A lot of men fall victim to this same self-limiting thinking. Yet my early research, coupled with twenty-plus years of anecdotal evidence, suggests women are more prone to equate competence with knowing it all.
Apparently I’m not alone. A few years back I wrote a letter to the editor. In it I described how a man who finds himself confronted with something he’s never done before is more likely to “wing it” while a woman in the same situation often expects herself to know it all up front.
A week after my letter appeared I got this email from Dan Pink, author of Free Agent Nation and A Whole New Mind:
I just read your letter-to-the-editor in Fast Company. Great work! My hunch — speaking as a male all too willing to opine without sufficient facts — is that you’re spot-on. That at least is what I discovered during several hundred interviews with independent workers over the last two years…kudos again on telling it like it is!
Just to be clear — expertise in and of itself is not a myth. After all, we all know people who are undisputable experts in their respective fields. The myth is:
- believing that being an expert means you have to know everything there possibly is to know about a subject
- believing you will someday be able to announce triumphantly that you have reached the end of knowledge and are “done”
- believing that if you don’t know everything there is to know, then you know nothing at all
- believing our inner voice when it says, “If I were really smart, then I would know how to do this.”
Not only is it humanly impossible to “know it all,” but the misguided pursuit to do so can kill a dream before it ever begins. As Suzanne Falter-Barns asks, “How many of us linger forever in endless training and classes, waiting to get really good at something before we plunge a single toe into the submission/rejection pool?”
Just as with perfection, the pursuit of expertise can become a convenient excuse for never moving forward. The reality, says Falter-Barnes, is that “You cannot become a master until you actually take the leap, do the work, make several thousand mistakes, and live to tell about it.” Adding, “Experience is truly the only thing that makes experts so expert.”

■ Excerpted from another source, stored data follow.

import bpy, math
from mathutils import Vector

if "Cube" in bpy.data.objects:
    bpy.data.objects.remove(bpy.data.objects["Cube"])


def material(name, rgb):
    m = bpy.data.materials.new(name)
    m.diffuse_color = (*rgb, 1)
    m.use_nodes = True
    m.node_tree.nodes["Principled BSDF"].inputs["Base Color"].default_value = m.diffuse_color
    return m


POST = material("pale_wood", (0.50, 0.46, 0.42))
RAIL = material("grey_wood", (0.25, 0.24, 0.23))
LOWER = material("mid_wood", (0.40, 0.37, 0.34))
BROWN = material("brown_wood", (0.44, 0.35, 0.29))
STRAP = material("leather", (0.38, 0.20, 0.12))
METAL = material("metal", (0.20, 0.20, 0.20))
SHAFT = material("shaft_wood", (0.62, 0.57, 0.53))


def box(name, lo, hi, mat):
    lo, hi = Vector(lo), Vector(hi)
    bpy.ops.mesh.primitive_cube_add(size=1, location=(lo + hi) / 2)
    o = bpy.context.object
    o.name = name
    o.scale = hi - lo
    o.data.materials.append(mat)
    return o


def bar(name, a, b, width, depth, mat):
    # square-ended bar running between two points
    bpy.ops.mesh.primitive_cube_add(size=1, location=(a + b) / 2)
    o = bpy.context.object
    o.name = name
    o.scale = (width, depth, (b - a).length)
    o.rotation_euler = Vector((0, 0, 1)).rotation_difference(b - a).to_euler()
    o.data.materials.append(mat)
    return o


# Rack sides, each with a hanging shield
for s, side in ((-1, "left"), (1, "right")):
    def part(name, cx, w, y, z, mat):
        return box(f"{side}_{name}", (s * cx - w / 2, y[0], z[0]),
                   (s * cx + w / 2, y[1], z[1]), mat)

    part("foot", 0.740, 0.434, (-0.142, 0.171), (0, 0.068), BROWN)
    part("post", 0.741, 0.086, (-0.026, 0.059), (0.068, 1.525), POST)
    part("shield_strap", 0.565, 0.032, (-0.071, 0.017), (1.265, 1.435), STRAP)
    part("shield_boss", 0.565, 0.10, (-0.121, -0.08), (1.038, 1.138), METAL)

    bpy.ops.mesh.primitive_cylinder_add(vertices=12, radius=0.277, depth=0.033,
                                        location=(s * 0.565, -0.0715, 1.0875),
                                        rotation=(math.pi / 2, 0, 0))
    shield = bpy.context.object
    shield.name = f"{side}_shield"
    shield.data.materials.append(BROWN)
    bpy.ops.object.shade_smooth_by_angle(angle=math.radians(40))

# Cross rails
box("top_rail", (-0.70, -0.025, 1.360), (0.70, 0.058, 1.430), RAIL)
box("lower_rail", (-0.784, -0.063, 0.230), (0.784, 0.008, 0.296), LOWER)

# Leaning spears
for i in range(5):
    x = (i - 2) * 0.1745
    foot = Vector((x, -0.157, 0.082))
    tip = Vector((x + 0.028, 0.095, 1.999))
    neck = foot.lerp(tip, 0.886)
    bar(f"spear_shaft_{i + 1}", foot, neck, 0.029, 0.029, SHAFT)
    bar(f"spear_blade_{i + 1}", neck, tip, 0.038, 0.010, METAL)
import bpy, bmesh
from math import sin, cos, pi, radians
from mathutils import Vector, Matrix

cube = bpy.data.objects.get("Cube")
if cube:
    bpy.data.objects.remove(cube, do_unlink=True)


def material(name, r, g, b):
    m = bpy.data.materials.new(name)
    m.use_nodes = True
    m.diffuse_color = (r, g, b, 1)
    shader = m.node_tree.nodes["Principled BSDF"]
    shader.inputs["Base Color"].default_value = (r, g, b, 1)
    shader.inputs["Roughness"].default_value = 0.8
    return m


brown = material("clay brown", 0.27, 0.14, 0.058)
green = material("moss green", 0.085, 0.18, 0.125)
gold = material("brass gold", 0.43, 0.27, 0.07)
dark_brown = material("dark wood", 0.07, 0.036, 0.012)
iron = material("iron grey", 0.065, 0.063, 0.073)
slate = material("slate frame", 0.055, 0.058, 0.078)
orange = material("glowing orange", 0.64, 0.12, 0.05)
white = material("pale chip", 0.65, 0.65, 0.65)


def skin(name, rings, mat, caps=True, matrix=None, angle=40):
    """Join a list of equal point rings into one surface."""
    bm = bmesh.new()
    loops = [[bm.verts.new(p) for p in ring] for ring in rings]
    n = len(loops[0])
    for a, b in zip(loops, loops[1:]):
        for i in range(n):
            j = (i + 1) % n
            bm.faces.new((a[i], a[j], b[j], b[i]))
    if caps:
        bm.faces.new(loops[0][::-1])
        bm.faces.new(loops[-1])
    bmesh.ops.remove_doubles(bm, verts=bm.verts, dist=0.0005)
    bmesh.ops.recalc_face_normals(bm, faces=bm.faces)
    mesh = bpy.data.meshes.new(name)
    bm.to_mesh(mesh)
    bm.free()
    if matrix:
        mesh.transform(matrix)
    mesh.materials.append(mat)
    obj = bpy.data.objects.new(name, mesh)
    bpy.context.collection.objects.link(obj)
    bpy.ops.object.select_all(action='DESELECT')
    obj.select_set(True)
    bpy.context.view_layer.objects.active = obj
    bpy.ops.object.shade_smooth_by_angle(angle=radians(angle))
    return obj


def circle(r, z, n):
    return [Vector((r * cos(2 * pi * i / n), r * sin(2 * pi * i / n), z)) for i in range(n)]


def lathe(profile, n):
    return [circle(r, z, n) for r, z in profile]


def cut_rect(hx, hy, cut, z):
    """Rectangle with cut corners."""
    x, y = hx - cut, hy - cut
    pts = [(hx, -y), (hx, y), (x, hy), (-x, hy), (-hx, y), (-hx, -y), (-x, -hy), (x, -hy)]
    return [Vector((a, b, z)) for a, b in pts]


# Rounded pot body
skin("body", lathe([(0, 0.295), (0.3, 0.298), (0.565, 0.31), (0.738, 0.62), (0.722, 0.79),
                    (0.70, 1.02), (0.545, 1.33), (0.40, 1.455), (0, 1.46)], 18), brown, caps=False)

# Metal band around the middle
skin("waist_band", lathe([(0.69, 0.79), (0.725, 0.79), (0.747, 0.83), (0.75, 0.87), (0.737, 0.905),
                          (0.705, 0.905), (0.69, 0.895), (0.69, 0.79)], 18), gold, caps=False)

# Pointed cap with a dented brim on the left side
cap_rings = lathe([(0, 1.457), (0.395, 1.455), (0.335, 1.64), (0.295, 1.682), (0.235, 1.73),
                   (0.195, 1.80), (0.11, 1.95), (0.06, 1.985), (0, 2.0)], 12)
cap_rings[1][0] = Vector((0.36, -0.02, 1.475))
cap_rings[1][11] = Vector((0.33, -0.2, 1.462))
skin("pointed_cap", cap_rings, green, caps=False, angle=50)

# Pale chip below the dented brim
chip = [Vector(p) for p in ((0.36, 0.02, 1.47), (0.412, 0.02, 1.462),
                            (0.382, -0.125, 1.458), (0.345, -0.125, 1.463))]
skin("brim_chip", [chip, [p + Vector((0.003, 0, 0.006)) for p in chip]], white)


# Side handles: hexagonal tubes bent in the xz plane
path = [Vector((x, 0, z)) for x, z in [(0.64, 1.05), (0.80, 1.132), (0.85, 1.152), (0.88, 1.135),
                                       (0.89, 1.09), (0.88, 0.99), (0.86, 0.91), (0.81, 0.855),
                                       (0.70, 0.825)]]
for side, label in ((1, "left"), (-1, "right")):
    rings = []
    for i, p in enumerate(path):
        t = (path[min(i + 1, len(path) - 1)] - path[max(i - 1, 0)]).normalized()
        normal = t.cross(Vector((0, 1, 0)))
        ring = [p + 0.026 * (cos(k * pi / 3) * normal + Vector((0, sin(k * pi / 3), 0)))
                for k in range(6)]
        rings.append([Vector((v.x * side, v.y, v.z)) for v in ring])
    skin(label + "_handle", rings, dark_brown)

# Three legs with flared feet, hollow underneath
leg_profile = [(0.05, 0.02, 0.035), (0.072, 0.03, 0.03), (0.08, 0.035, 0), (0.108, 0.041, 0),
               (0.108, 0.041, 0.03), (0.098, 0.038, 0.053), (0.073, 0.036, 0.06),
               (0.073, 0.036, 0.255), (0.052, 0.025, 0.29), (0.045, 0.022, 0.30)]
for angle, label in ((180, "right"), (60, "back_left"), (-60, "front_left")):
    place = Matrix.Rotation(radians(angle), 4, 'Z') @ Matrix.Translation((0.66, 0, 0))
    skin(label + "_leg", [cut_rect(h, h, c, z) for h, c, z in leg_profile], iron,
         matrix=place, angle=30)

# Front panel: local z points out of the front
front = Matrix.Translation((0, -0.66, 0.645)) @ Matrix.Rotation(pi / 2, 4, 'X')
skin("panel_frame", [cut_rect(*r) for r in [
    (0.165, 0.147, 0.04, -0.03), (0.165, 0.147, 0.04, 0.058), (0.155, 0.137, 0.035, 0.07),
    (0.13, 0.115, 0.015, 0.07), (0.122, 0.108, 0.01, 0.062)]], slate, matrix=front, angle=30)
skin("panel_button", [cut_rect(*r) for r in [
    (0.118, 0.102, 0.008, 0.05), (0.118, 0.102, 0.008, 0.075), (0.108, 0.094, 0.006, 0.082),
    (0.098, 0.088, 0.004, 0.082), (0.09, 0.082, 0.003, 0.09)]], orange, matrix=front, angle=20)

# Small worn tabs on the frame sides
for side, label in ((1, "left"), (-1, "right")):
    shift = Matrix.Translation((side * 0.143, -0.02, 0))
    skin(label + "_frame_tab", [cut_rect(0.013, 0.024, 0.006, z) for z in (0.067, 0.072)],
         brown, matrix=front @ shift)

Finally, next time you’re rattled by not knowing it all, let yourself off the hook by remembering the wise words of Mark Twain who said: “I was gratified to be able to answer promptly. I said, ‘I don’t know.'”